The Holoholo Guide to Moloka‘i

It’s one of the least developed Hawaiian islands, but Moloka‘i is also packed with adventure and beauty.


(page 4 of 6)

Hālawa Valley

Beginning with traditional Hawaiian protocol, the Solatorio family will guide you into Hālawa Valley—a lush and storied place. During the four-hour hike, you’ll pass through taro patches, streams and archeological sites to finally reach a marvelous swimming hole guarded by a mo‘o (lizard god). Look for petroglyphs on the boulders. (808) 542-1855, halawavalleymolokai.com. If you don’t want to hike, park at the end of the road and gaze into the valley from the rocky beach. 


The Nature Conservancy leads monthly hikes into two preserves special enough to warrant planning your trip around. Kamakou encompasses 2,774 acres near the top of Moloka‘i’s highest peak. The mist-shrouded forest and bog are home to hundreds of native plant species, colorful tree snails and the extremely rare oloma‘o (Moloka‘i thrush). A hike along a boardwalk culminates in an astonishing peek into Pelekunu Valley.


The last intact Hawaiian sand dune system survives at Mo‘omomi—and it is magnificent. Silver rosettes of ‘ena‘ena carpet the dunes, where ‘ua‘u kani (wedge-tailed shearwater) chicks hide in underground burrows. Subfossils found here reveal the secrets of ancient times.

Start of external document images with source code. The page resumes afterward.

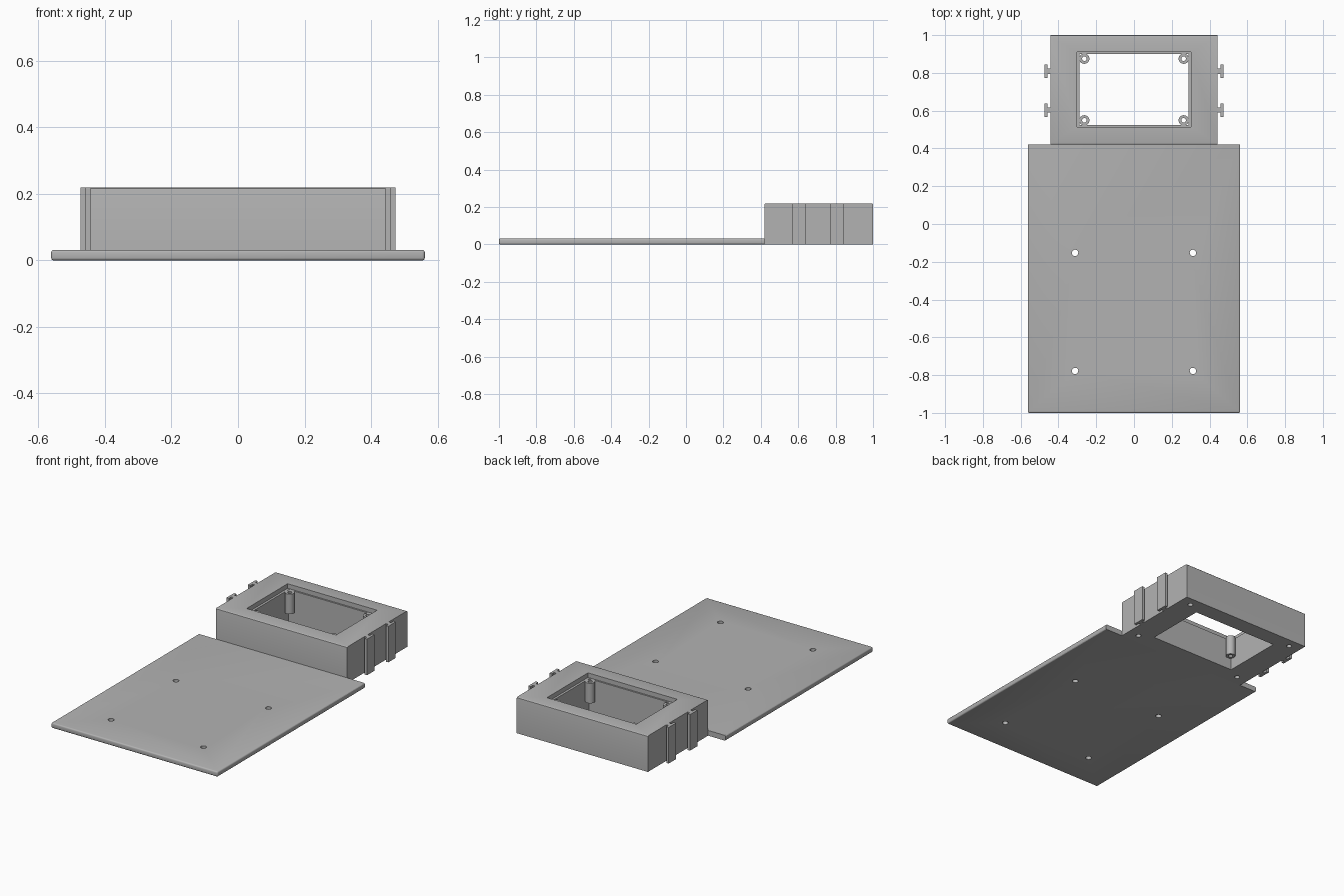
import bpy, bmesh
from mathutils import Matrix

default = bpy.data.objects.get("Cube")
if default:
    bpy.data.objects.remove(default, do_unlink=True)

GREY = (0.45, 0.45, 0.45, 1)
grey = bpy.data.materials.new("plain_grey")
grey.use_nodes = True
grey.diffuse_color = GREY
for node in grey.node_tree.nodes:
    if node.type == 'BSDF_PRINCIPLED':
        node.inputs["Base Color"].default_value = GREY


def finish(name, bm):
    bmesh.ops.recalc_face_normals(bm, faces=bm.faces)
    mesh = bpy.data.meshes.new(name)
    bm.to_mesh(mesh)
    bm.free()
    mesh.materials.append(grey)
    ob = bpy.data.objects.new(name, mesh)
    bpy.context.collection.objects.link(ob)
    return ob


def box(name, lo, hi, round_edge=None, radius=0.008):
    """Box between two corners; round_edge picks edges to fillet by midpoint."""
    bm = bmesh.new()
    size = [h - l for l, h in zip(lo, hi)]
    mid = [(h + l) / 2 for l, h in zip(lo, hi)]
    bmesh.ops.create_cube(bm, size=1, matrix=Matrix.Translation(mid) @ Matrix.Diagonal((*size, 1)))
    if round_edge:
        edges = [e for e in bm.edges if round_edge((e.verts[0].co + e.verts[1].co) / 2)]
        bmesh.ops.bevel(bm, geom=edges, offset=radius, segments=3, profile=0.5, affect='EDGES')
    return finish(name, bm)


def cylinder(name, x, y, z0, z1, radius):
    bm = bmesh.new()
    bmesh.ops.create_cone(bm, cap_ends=True, segments=32, radius1=radius, radius2=radius,
                          depth=z1 - z0, matrix=Matrix.Translation((x, y, (z0 + z1) / 2)))
    return finish(name, bm)


def cut(target, cutters):
    """Subtract the cutters, then discard them."""
    for cutter in cutters:
        cutter.hide_render = True
        mod = target.modifiers.new("cut", 'BOOLEAN')
        mod.operation = 'DIFFERENCE'
        mod.solver = 'EXACT'
        mod.object = cutter
        bpy.context.view_layer.objects.active = target
        bpy.ops.object.modifier_apply(modifier=mod.name)
        bpy.data.objects.remove(cutter, do_unlink=True)


def smooth(ob):
    bpy.ops.object.select_all(action='DESELECT')
    ob.select_set(True)
    bpy.context.view_layer.objects.active = ob
    bpy.ops.object.shade_smooth_by_angle()


SIDES = (-1, 1)
JOIN, TOP, MID = 0.42, 0.22, 0.712

# Mounting plate with rounded rim and four through holes
plate = box("mounting_plate", (-0.562, -1, 0), (0.562, JOIN, 0.032),
            lambda m: m.y < JOIN - 0.01)
cut(plate, [cylinder("plate_hole", s * 0.312, y, -0.1, 0.1, 0.017)
            for s in SIDES for y in (-0.153, -0.778)])
smooth(plate)

# Housing frame: stepped window through it, blind screw holes underneath
frame = box("housing_frame", (-0.443, JOIN, 0), (0.443, 1, TOP),
            lambda m: m.z > TOP - 0.01 and abs(m.x) < 0.1)
cutters = [box("window", (-0.288, 0.524, -0.1), (0.288, 0.9, 0.4)),
           box("window_recess", (-0.302, 0.514, 0.192), (0.302, 0.91, 0.4))]
cutters += [cylinder("screw_hole", sx * 0.37, MID + sy * 0.232, -0.1, 0.1, 0.015)
            for sx in SIDES for sy in SIDES]
cut(frame, cutters)
smooth(frame)

# Hollow screw posts in the window corners
for sx in SIDES:
    for sy in SIDES:
        x, y = sx * 0.263, MID + sy * 0.163
        post = cylinder("screw_post", x, y, 0.07, 0.192, 0.027)
        cut(post, [cylinder("post_bore", x, y, 0, 0.3, 0.012)])
        smooth(post)

# T-shaped rails on both flanks
for s in SIDES:
    for y in (0.603, 0.808):
        for part, inner, outer, half in (("rail_stem", 0.443, 0.458, 0.014),
                                         ("rail_flange", 0.458, 0.474, 0.036)):
            a, b = sorted((s * inner, s * outer))
            box(part, (a, y - half, 0), (b, y + half, TOP))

Hikes are free but reservations are necessary. (808) 553-5236, nature.orghike_molokai@tnc.org


Ocean Adventure

Paddling a kayak or stand-up board over the mosaic of Moloka‘i’s fringing coral reef is a thrilling experience. Moloka‘i Outdoors offers “downwinder” tours for all skill levels. You’ll paddle with the wind at your back 4 to 8 miles down the coast, where a shuttle retrieves you. (877) 553-4477, molokai-outdoors.com

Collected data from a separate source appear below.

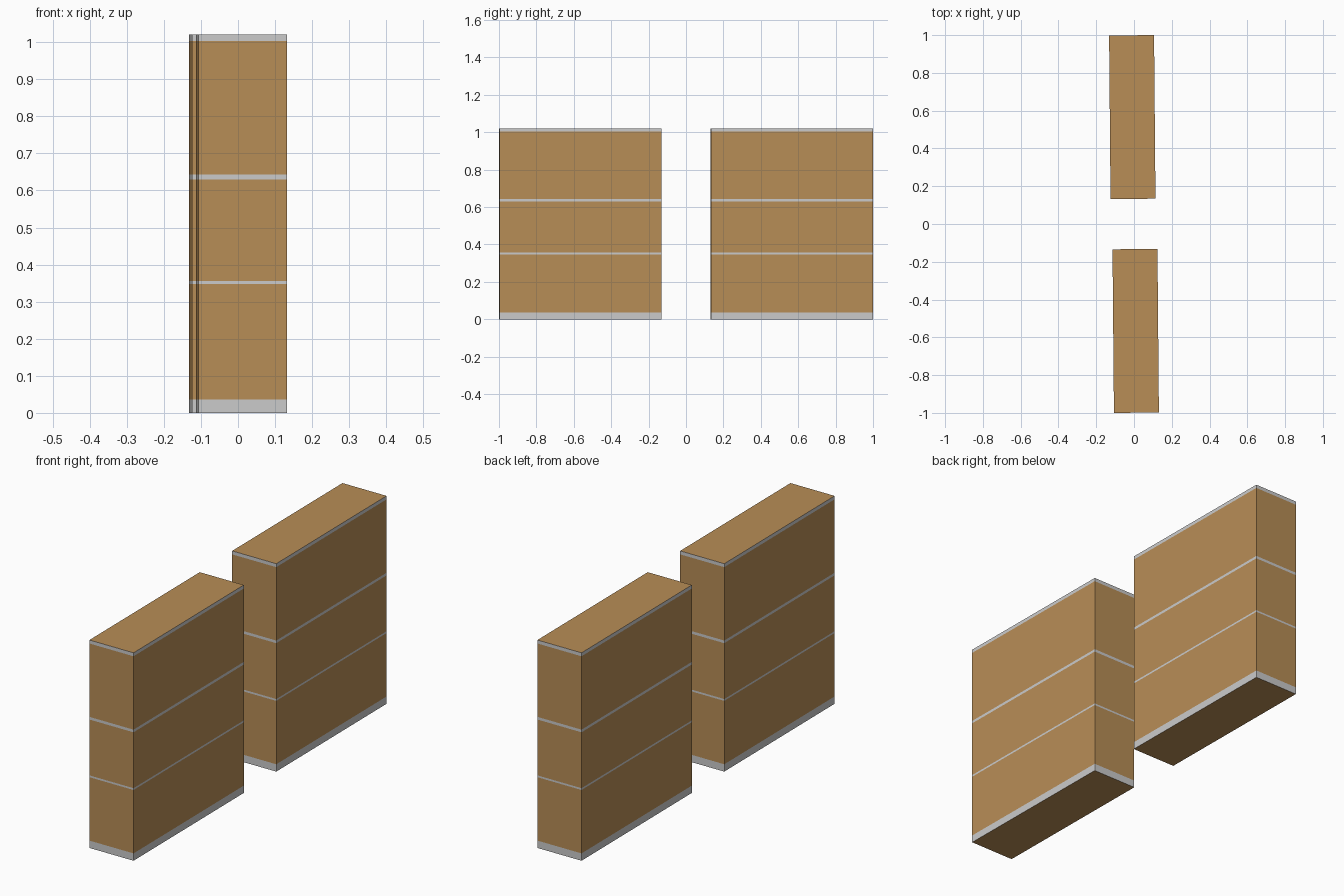
import bpy, bmesh, math
from mathutils import Matrix, Vector

if "Cube" in bpy.data.objects:
    bpy.data.objects.remove(bpy.data.objects["Cube"])

WIDTH, LENGTH, HEIGHT = 0.238, 0.866, 1.02
TILT = math.radians(0.5)
# Flush grey strips: base, two joints, top edge
STRIPS = [(0.0, 0.036), (0.347, 0.356), (0.63, 0.643), (1.003, HEIGHT)]

brown = bpy.data.materials.new("brown_panel")
brown.diffuse_color = (0.479, 0.268, 0.094, 1)
brown.use_nodes = True
brown.node_tree.nodes["Principled BSDF"].inputs["Base Color"].default_value = brown.diffuse_color
grey = bpy.data.materials.new("grey_strip")
grey.diffuse_color = (0.8, 0.8, 0.8, 1)
grey.use_nodes = True
grey.node_tree.nodes["Principled BSDF"].inputs["Base Color"].default_value = grey.diffuse_color


def wall_block(name, centre, angle):
    bm = bmesh.new()
    bmesh.ops.create_cube(bm, size=1)
    bmesh.ops.scale(bm, vec=(WIDTH, LENGTH, HEIGHT), verts=bm.verts)
    bmesh.ops.translate(bm, vec=(0, 0, HEIGHT / 2), verts=bm.verts)
    # Slice the sides at every strip boundary
    for z in (z for strip in STRIPS for z in strip if 0 < z < HEIGHT):
        bmesh.ops.bisect_plane(bm, geom=bm.verts[:] + bm.edges[:] + bm.faces[:],
                               plane_co=(0, 0, z), plane_no=(0, 0, 1))
    # Side faces inside a strip are grey; everything else is brown
    bm.normal_update()
    for f in bm.faces:
        z = f.calc_center_median().z
        in_strip = any(lo < z < hi for lo, hi in STRIPS)
        f.material_index = int(in_strip and abs(f.normal.z) < 0.5)
    mesh = bpy.data.meshes.new(name)
    bm.to_mesh(mesh)
    bm.free()
    mesh.materials.append(brown)
    mesh.materials.append(grey)
    obj = bpy.data.objects.new(name, mesh)
    obj.matrix_world = Matrix.Translation(centre) @ Matrix.Rotation(angle, 4, 'Z')
    bpy.context.collection.objects.link(obj)


# Two blocks, half a turn apart, with a gap between them
offset = Vector((-0.009, 0.566, 0))
wall_block("rear_wall_block", offset, TILT)
wall_block("front_wall_block", -offset, TILT + math.pi)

Nothing beats a Moloka‘i kanikapila. Every Friday afternoon, the Hotel Moloka‘i dining room fills with kūpuna carrying ‘ukulele and wearing their finest lei. One by one they begin strumming old Hawaiian songs until everyone is singing along. The festivities are even finer at Coffees of Hawai‘i on Tuesdays, when clarinet players and drummers join in even when the shop is temporarily closed. 

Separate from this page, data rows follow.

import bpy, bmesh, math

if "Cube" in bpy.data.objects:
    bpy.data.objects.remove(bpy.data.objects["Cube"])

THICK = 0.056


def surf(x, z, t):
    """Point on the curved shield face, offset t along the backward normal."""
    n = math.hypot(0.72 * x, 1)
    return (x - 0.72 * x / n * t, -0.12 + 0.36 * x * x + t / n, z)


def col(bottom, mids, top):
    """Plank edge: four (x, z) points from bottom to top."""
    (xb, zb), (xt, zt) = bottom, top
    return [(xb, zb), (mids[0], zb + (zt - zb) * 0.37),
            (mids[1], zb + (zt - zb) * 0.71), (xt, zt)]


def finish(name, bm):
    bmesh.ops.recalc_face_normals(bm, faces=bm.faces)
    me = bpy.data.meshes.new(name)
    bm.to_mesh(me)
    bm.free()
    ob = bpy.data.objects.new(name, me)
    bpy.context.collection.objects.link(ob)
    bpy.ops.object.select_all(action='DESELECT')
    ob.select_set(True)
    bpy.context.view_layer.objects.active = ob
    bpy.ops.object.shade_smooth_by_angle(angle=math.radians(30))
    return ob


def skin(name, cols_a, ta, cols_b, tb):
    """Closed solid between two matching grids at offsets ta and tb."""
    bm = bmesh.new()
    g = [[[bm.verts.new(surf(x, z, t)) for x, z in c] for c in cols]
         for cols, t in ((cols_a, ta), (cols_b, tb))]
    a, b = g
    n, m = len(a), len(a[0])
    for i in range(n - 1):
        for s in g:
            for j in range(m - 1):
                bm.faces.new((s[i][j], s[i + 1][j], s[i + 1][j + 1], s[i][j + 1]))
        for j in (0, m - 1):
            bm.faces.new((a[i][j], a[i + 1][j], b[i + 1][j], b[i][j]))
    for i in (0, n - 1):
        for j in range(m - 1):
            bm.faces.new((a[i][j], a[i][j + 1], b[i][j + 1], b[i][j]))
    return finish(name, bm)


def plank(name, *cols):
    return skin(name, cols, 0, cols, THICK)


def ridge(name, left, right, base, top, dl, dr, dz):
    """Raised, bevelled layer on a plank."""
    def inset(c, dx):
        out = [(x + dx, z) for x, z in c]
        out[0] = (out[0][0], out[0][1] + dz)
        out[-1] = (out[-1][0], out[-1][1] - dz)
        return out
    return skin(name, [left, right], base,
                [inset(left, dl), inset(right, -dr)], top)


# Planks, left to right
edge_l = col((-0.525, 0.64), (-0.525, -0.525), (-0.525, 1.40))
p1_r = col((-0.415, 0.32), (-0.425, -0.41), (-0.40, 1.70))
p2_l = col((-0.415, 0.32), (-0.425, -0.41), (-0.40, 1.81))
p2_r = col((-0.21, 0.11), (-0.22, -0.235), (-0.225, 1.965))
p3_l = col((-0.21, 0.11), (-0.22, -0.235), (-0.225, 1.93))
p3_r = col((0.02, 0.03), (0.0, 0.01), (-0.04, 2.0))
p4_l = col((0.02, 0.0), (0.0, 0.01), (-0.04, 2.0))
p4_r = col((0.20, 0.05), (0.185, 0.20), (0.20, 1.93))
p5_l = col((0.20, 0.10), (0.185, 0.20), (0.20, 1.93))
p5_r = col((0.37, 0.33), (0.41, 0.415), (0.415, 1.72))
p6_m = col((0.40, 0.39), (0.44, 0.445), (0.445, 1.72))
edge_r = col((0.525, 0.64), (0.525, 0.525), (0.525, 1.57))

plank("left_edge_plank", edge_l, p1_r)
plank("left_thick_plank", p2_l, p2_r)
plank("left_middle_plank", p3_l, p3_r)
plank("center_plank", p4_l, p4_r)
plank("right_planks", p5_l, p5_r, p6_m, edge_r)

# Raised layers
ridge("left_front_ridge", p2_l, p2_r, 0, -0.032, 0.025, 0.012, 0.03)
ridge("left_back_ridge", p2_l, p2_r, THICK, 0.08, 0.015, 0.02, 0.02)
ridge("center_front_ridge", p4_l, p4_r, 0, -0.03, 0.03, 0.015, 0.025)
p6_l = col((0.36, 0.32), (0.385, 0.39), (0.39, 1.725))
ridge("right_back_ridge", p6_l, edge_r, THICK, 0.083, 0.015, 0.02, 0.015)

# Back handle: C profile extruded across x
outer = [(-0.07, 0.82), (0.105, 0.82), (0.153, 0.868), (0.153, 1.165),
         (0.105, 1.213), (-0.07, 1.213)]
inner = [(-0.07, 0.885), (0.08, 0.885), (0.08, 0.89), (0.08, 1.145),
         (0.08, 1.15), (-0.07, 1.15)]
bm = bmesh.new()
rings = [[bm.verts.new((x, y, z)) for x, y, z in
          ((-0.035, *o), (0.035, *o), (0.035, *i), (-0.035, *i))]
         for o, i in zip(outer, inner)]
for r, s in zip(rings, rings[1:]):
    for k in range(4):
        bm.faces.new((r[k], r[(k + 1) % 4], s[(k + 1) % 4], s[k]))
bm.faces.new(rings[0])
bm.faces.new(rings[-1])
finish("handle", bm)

Tuesday, 10 a.m. to noon at Coffees of Hawai‘i, Friday, 4 to 6 p.m. at Hotel Moloka‘i  


Mark your calendar for various festivals throughout the year that are worth attending:

Ka Hula Piko, Moloka‘i Ranch Rodeo, Makahiki, and the Christmas Light Parade. Check visitmolokai.com for details.


Edit ModuleShow Tags Edit ModuleShow Tags Edit ModuleShow Tags
Edit ModuleShow Tags
Edit Module

Subscribe to Honolulu

Honolulu Magazine February 2020
Edit ModuleShow Tags



9 Greatest Honolulu Homes

Great Homes

Stunning, historic, extraordinary.


Can the Mainland Do Poke Right? Do We Want Them To?​


Martha Cheng, author of The Poke Cookbook and former line cook, talks about how a New York City publisher decided Hawai‘i’s favorite pūpū was for everybody.


50 Essential Hawai‘i Books You Should Read in Your Lifetime


The most iconic, trenchant and irresistible island books, as voted by a panel of literary community luminaries.


Everything You Need to Know About Local Fruit in Hawai‘i


Fruits are part of our history and culture, a way for us to feel connected to our community.


A Local’s Guide to Buying Reef-Safe Sunscreen


Five Hawai‘i brands have created reef-safe sunscreens that are safe for your ʻohana and the ocean. 

Edit ModuleShow Tags